> [Description of the task] From the entries below, pull out each line where "Translation" appears.

Source records

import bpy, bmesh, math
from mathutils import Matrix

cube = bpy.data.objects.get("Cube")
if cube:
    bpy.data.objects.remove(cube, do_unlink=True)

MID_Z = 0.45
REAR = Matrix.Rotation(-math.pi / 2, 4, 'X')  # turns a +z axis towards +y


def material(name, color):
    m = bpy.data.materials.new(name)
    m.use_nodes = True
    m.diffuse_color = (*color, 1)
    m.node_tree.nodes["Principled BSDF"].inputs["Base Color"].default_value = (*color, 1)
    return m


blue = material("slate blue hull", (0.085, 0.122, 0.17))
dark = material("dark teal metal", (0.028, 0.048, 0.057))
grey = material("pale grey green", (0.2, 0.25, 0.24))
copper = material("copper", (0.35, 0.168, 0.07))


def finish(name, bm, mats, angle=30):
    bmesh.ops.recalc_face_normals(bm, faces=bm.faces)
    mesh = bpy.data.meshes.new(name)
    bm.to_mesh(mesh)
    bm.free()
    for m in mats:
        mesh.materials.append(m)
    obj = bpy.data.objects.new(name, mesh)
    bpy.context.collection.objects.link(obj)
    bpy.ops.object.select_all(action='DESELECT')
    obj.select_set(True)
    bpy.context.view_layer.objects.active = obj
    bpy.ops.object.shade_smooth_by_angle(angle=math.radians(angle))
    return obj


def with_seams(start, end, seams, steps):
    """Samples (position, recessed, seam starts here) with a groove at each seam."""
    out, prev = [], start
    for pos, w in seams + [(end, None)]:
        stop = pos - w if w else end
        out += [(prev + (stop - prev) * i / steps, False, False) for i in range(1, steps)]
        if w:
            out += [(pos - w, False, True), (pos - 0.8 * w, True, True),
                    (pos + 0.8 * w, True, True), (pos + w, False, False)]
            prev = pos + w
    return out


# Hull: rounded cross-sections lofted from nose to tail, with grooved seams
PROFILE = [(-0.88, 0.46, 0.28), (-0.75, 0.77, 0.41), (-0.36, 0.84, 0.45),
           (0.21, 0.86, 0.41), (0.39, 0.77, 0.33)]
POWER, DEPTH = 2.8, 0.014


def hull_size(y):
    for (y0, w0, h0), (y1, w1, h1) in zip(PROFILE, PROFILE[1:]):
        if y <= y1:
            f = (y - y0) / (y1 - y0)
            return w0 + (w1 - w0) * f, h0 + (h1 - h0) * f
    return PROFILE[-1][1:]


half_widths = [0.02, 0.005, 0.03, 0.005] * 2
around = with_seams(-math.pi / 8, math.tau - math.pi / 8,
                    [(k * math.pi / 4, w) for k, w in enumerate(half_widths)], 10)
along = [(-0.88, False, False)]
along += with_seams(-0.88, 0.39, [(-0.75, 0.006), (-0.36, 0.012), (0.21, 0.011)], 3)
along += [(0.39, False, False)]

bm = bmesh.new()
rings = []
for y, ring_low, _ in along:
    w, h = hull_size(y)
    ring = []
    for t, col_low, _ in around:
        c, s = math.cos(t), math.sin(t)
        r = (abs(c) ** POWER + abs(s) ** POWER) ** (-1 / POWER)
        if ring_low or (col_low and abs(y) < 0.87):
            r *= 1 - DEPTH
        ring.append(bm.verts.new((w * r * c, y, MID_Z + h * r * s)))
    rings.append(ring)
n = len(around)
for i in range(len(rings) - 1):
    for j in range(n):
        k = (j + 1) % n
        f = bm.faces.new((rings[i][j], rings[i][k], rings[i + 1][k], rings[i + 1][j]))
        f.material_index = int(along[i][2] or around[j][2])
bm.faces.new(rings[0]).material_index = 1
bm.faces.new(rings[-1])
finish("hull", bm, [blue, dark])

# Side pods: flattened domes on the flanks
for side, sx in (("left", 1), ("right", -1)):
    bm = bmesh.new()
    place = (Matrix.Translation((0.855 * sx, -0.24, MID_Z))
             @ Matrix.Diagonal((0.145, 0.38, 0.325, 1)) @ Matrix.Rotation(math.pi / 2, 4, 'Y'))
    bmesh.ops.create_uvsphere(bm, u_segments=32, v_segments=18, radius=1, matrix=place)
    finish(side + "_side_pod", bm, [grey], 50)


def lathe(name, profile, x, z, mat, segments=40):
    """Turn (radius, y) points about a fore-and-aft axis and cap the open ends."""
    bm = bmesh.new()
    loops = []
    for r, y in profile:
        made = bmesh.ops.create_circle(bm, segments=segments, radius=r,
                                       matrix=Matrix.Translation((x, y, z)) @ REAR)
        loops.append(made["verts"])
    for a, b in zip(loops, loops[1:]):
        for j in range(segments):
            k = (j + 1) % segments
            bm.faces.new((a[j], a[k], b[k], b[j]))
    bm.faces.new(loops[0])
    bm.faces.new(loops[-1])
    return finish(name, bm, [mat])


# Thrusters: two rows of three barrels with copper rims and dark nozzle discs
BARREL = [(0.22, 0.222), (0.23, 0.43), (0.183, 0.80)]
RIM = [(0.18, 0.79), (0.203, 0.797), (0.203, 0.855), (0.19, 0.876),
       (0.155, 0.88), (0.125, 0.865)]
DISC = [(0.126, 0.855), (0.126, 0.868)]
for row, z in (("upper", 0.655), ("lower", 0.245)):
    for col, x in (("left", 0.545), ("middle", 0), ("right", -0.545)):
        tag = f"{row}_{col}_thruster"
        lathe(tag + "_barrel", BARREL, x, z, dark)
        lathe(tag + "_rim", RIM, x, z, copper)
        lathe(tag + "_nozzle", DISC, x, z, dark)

> [Task result]
    place = (Matrix.Translation((0.855 * sx, -0.24, MID_Z))
                                       matrix=Matrix.Translation((x, y, z)) @ REAR)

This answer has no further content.